ACTIVITY => Every line from the one containing "for half, v0, v1" to the one containing "left = courses(long_row, short_row)" in the records below, both included, must be set down exactly, and no other line.

=== Section Start ===

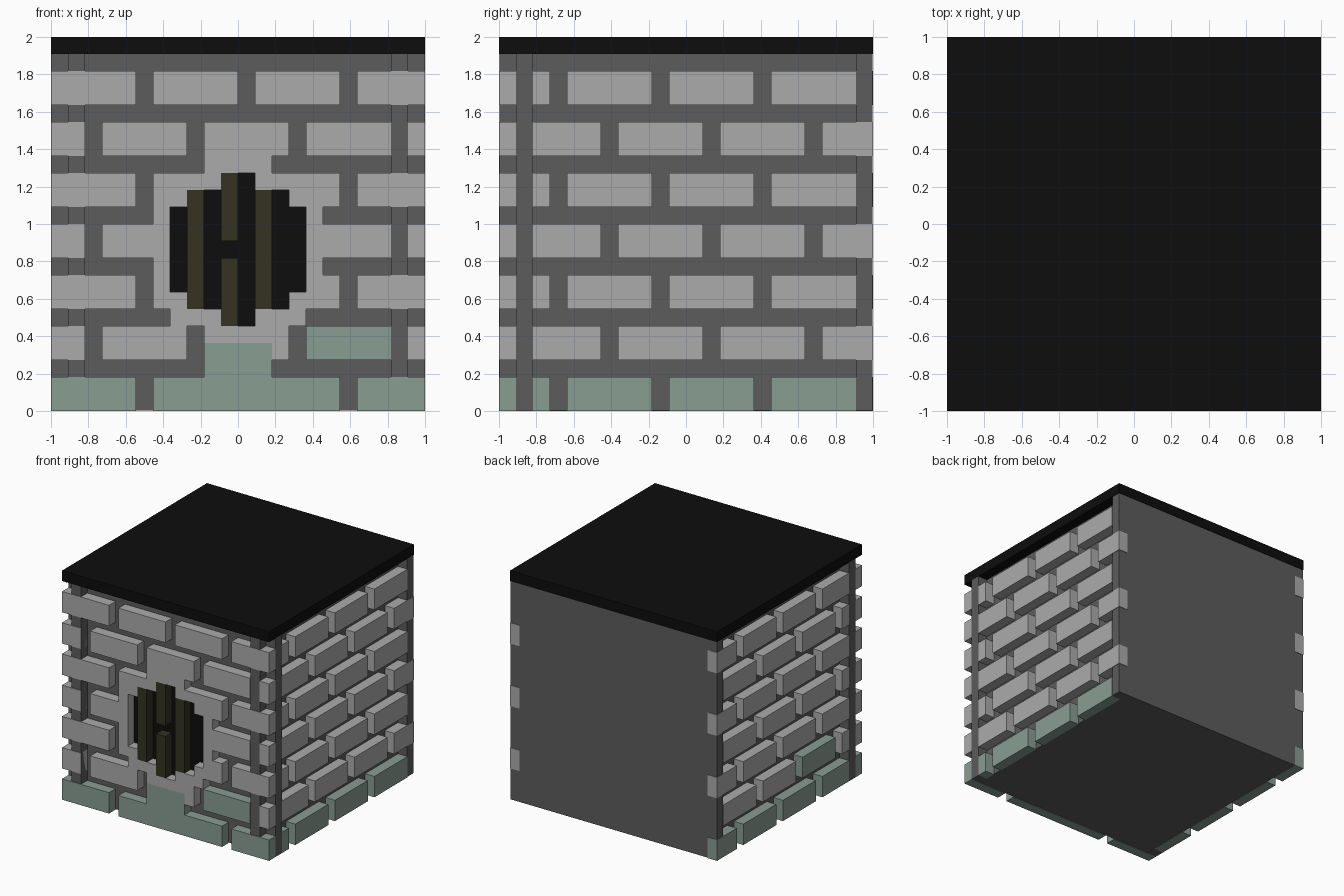
import bpy, bmesh
from mathutils import Vector

if "Cube" in bpy.data.objects:
    bpy.data.objects.remove(bpy.data.objects["Cube"])

U = 1 / 11          # one block unit; the model is 22 units along each side
EDGE = 0.004        # small inset that keeps mortar behind the brick faces


def material(name, *rgb):
    m = bpy.data.materials.new(name)
    m.use_nodes = True
    m.diffuse_color = (*rgb, 1)
    m.node_tree.nodes["Principled BSDF"].inputs["Base Color"].default_value = (*rgb, 1)
    return m


BRICK = material("light grey brick", 0.41, 0.41, 0.41)
MOSS = material("mossy green brick", 0.25, 0.34, 0.29)
MORTAR = material("dark grey mortar", 0.107, 0.107, 0.107)
BLACK = material("black", 0.004, 0.004, 0.004)
OLIVE = material("dark olive bar", 0.034, 0.032, 0.015)


def finish(bm, name, mats):
    mesh = bpy.data.meshes.new(name)
    bm.to_mesh(mesh)
    bm.free()
    for m in mats:
        mesh.materials.append(m)
    obj = bpy.data.objects.new(name, mesh)
    bpy.context.collection.objects.link(obj)
    return obj


def box(name, x, y, z, mat):
    bm = bmesh.new()
    bmesh.ops.create_cube(bm, size=1)
    for v in bm.verts:
        v.co = [lo + (c + 0.5) * (hi - lo) for c, (lo, hi) in zip(v.co, (x, y, z))]
    return finish(bm, name, [mat])


def wall(name, cells, place, normal):
    """Raise the given (column, row) cells one unit out of a wall."""
    bm = bmesh.new()

    def quad(pts, outward, mat):
        f = bm.faces.new([bm.verts.new(place(*p)) for p in pts])
        f.normal_update()
        if f.normal.dot(outward) < 0:
            f.normal_flip()
        f.material_index = mat

    for (u, v), mat in cells.items():
        quad([(u, v, 1), (u + 1, v, 1), (u + 1, v + 1, 1), (u, v + 1, 1)], normal, mat)
        for du, dv in ((1, 0), (-1, 0), (0, 1), (0, -1)):
            if (u + du, v + dv) in cells:
                continue
            a, b = u + max(du, 0), v + max(dv, 0)
            c, d = a + abs(dv), b + abs(du)
            outward = place(u + du, v + dv, 0) - place(u, v, 0)
            quad([(a, b, 0), (c, d, 0), (c, d, 1), (a, b, 1)], outward, mat)
    # close the backs of the bricks
    for (u, v), mat in cells.items():
        quad([(u, v, 0), (u + 1, v, 0), (u + 1, v + 1, 0), (u, v + 1, 0)], -normal, mat)
    bmesh.ops.remove_doubles(bm, verts=bm.verts, dist=1e-4)
    bmesh.ops.dissolve_limit(bm, angle_limit=0.01, verts=bm.verts, edges=bm.edges,
                             delimit={'MATERIAL'})
    return finish(bm, name, [BRICK, MOSS])


def fill(cells, u0, u1, v0, v1, mat=0):
    for u in range(u0, u1):
        for v in range(v0, v1):
            cells[u, v] = mat


def courses(even, odd):
    """Seven courses of bricks, alternating two layouts; the lowest is mossy."""
    cells = {}
    for i in range(7):
        for u0, u1 in (odd if i % 2 else even):
            fill(cells, u0, u1, 3 * i, 3 * i + 2, int(i == 0))
    return cells


# Core, back wall and roof
box("mortar_core", (-10 * U, 10 * U), (-10 * U, 10.5 * U), (EDGE, 21 * U), MORTAR)
box("back_wall", (EDGE - 1, 1 - EDGE), (10 * U, 1 - EDGE), (EDGE / 2, 21 * U), MORTAR)
box("roof_slab", (-1, 1), (-1, 1), (21 * U, 2), BLACK)

# Mortar posts beside the front corners
for side, s in (("right", -1), ("left", 1)):
    box(side + "_side_post", sorted((s * 10 * U, s)), (-10 * U, -9 * U), (0, 21 * U), MORTAR)
    box(side + "_front_post", sorted((s * 9 * U, s * 10 * U)), (EDGE - 1, -10 * U),
        (EDGE, 21 * U), MORTAR)

# Front bricks, with the stepped surround of the window
front = courses([(0, 5), (6, 11), (12, 17), (18, 22)],
                [(0, 2), (3, 8), (9, 14), (15, 20), (21, 22)])
fill(front, 9, 13, 14, 16)
fill(front, 6, 16, 8, 12)
fill(front, 6, 17, 6, 8)
fill(front, 6, 17, 12, 14)
fill(front, 7, 15, 5, 6)
fill(front, 9, 13, 0, 4, 1)
fill(front, 11, 12, 0, 2, 1)
fill(front, 15, 20, 3, 5, 1)

# Stepped round opening: half width and height range of each step
opening = [(4, 7, 12), (3, 6, 13), (1, 5, 14)]
for half, v0, v1 in opening:
    for u in range(11 - half, 11 + half):
        for v in range(v0, v1):
            front.pop((u, v), None)
    box("window_dark_pane", (-half * U, half * U), (-10 * U - EDGE, -10 * U),
        (v0 * U, v1 * U), BLACK)
wall("front_bricks", front, lambda u, v, d: Vector(((u - 11) * U, -(10 + d) * U, v * U)),
     Vector((0, -1, 0)))

# Side bricks; the two sides swap the course layouts
long_row = [(2, 3), (4, 9), (10, 15), (16, 21)]
short_row = [(2, 6), (7, 12), (13, 18), (19, 22)]
left = courses(long_row, short_row)
right = courses(short_row, long_row)
fill(right, 4, 9, 3, 5, 1)
for name, cells, s in (("left_bricks", left, 1), ("right_bricks", right, -1)):
    wall(name, cells, lambda u, v, d, s=s: Vector((s * (10 + d) * U, (u - 11) * U, v * U)),
         Vector((s, 0, 0)))

# Window bars; the middle one is broken
for name, u, v0, v1 in (("window_bar_right", -3, 6, 13), ("window_bar_lower", -1, 5, 9),
                        ("window_bar_upper", -1, 10, 14), ("window_bar_left", 1, 6, 13)):
    box(name, (u * U, (u + 1) * U), (-1, -10 * U), (v0 * U, v1 * U), OLIVE)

=== Section End ===

SOLUTION FOR THIS TASK =>
for half, v0, v1 in opening:
    for u in range(11 - half, 11 + half):
        for v in range(v0, v1):
            front.pop((u, v), None)
    box("window_dark_pane", (-half * U, half * U), (-10 * U - EDGE, -10 * U),
        (v0 * U, v1 * U), BLACK)
wall("front_bricks", front, lambda u, v, d: Vector(((u - 11) * U, -(10 + d) * U, v * U)),
     Vector((0, -1, 0)))

# Side bricks; the two sides swap the course layouts
long_row = [(2, 3), (4, 9), (10, 15), (16, 21)]
short_row = [(2, 6), (7, 12), (13, 18), (19, 22)]
left = courses(long_row, short_row)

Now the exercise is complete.